Transferable skills can greatly affect your case. Working in the field allows you to acquire certain skills and abilities. Sometimes these skills can be applied to other areas of work. These are called transferrable skills. If the SSA determines that your skills are transferrable to other fields, then you will likely be denied your claim.
When do my transferable skills matter?
Transferable skills do not play a part if your last job was “unskilled.” If you learned your job in 30 days and did not require additional education, then you did not learn skills that could transfer to other jobs.
Traits learned in a semi-skilled job can only be transferred to another semi-skilled job. You will not be required to work in areas that require skills you haven’t learned.

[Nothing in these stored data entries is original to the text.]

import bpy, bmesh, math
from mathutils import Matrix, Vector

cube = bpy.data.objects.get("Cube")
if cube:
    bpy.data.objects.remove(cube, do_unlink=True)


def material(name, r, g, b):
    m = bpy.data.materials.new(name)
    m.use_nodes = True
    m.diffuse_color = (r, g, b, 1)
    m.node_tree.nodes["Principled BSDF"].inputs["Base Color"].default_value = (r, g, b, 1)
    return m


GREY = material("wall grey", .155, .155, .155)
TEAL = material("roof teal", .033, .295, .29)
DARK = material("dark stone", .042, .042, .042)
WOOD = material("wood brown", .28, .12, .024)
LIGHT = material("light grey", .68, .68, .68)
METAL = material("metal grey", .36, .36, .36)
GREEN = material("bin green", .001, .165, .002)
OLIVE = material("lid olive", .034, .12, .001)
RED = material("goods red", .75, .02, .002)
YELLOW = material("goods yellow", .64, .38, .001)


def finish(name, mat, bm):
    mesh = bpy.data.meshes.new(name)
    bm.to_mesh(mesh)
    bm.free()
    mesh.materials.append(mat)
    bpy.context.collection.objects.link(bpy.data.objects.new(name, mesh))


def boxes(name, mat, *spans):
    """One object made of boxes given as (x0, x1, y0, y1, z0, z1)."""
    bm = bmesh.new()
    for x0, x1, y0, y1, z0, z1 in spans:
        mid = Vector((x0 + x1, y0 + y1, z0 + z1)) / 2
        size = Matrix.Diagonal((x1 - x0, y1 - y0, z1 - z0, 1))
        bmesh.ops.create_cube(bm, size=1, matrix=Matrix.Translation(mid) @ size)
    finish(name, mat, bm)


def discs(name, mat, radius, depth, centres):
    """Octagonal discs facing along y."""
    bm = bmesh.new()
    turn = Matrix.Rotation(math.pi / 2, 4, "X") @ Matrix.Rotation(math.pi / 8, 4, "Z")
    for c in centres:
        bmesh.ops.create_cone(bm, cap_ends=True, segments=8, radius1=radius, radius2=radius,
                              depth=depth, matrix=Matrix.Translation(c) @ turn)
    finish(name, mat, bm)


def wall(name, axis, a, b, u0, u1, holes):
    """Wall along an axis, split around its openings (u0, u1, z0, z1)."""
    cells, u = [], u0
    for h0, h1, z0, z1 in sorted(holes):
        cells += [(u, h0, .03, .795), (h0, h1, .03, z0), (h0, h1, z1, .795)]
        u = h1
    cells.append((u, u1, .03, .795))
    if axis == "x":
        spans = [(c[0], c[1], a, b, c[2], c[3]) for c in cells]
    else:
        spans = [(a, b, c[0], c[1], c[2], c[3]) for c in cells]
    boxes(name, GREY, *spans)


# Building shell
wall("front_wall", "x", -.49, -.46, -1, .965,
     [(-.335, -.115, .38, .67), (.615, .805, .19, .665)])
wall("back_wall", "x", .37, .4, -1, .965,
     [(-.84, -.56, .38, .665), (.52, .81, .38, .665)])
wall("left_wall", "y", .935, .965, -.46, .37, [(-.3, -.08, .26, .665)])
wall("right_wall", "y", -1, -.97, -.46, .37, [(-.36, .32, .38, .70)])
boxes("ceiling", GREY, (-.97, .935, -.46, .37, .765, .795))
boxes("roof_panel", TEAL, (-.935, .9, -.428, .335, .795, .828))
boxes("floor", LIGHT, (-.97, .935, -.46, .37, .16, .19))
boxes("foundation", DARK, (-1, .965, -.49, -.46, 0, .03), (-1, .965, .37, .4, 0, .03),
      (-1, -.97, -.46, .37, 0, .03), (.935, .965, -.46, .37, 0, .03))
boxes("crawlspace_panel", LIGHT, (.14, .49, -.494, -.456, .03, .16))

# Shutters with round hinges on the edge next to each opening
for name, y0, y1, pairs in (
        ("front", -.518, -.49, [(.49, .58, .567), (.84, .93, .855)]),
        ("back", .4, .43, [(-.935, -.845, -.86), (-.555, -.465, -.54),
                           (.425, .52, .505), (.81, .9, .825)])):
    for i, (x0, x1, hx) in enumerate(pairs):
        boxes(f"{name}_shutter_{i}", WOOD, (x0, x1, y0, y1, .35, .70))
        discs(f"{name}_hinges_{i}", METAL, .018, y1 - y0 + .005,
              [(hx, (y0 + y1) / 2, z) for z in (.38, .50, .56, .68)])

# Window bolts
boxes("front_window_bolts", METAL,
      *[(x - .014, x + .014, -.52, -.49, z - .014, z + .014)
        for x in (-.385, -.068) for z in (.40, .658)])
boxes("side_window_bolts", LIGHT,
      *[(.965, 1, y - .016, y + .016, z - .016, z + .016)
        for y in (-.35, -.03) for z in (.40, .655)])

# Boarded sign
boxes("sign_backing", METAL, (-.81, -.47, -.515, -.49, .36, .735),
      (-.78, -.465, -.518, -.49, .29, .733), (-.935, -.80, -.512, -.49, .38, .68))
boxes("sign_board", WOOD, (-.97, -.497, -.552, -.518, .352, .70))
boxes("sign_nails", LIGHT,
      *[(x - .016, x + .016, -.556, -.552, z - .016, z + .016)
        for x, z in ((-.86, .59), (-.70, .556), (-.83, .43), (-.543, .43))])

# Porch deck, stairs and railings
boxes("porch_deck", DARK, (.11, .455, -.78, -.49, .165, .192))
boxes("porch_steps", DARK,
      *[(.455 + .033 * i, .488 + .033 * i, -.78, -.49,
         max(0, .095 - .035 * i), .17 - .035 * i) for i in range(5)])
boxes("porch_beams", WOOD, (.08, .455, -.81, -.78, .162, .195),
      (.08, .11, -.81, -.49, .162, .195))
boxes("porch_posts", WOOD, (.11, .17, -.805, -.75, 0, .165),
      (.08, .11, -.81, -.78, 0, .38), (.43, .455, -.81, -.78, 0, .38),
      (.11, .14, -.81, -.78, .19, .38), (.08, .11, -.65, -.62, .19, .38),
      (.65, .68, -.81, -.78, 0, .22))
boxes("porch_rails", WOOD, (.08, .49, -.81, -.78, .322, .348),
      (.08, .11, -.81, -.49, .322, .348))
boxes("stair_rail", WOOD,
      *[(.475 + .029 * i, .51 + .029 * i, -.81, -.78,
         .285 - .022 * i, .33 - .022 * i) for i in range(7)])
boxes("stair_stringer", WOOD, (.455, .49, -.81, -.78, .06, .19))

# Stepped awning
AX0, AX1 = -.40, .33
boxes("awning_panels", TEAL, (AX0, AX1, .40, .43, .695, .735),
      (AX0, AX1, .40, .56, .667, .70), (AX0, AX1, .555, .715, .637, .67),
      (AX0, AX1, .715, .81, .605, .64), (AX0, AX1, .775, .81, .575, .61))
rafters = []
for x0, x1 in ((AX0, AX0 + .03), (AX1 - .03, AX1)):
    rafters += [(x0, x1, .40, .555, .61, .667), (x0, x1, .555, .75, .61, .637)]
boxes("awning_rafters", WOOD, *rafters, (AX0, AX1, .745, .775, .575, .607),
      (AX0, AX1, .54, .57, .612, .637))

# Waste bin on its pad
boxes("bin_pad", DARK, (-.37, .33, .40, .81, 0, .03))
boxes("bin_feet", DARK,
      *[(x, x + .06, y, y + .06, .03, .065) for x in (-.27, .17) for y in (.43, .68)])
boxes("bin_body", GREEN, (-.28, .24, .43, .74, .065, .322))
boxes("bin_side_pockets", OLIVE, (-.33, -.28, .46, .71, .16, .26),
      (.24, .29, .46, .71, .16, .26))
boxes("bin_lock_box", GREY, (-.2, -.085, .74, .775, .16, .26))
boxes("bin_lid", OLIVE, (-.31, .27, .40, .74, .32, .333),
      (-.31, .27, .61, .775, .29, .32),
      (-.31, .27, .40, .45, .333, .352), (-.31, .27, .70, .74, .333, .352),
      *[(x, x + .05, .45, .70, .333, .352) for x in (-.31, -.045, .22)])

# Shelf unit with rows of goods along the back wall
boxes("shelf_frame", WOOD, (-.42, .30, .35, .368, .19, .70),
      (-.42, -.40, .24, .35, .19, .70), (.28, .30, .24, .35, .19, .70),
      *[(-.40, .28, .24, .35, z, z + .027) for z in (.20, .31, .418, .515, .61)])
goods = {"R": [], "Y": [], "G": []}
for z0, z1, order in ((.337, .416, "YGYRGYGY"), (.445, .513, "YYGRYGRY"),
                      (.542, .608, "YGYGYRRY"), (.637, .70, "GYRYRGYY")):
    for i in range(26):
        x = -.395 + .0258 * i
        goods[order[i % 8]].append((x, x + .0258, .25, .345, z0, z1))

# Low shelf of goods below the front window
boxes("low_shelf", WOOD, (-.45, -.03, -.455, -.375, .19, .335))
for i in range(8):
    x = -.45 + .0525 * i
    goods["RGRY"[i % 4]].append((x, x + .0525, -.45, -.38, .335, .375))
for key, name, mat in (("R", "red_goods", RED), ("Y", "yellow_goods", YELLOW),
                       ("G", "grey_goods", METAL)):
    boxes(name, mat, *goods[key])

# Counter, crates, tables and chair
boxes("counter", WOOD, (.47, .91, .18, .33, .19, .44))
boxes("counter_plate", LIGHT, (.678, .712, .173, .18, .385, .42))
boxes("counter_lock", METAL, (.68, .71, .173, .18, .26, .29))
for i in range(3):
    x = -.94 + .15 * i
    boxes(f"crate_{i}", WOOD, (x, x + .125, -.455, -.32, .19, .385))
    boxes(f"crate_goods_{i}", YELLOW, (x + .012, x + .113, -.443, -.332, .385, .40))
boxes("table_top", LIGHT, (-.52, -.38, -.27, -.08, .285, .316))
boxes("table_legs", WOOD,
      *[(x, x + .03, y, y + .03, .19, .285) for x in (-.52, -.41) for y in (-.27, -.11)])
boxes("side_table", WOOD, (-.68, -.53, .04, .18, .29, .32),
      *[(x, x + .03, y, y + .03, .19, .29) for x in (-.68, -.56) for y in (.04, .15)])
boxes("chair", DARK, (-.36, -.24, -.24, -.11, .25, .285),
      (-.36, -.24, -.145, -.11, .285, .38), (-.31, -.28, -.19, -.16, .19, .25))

Skills such as mining, fishing, and farming require skills that are typically non-transferrable. If you have worked in these industries, your chances of winning your Social Security claim are better.
Medical limitations determine transferability. If the SSA finds that you are physically unable to perform the same skills in a different job, then you are likely to win your case. However, if your physical impairment does not interfere with a skill, then it could be transferable.
The more skills you have, the easier it is to transfer. Skilled jobs typically include traits such as:
- Writing Ability
- Analytical Skills
These jobs are not exclusive to one field. If you have several years of post-high school education, the SSA will think it is easier to find work in other fields.
Dealing with the SSA is challenging because they receive thousands of claims each year. Without an attorney, your claim will likely be overlooked. At Summit Disability, your claim is important. We will help you analyze your job skills and help the SSA understand your limitations.
Photo courtesy of Christensen & Hymas.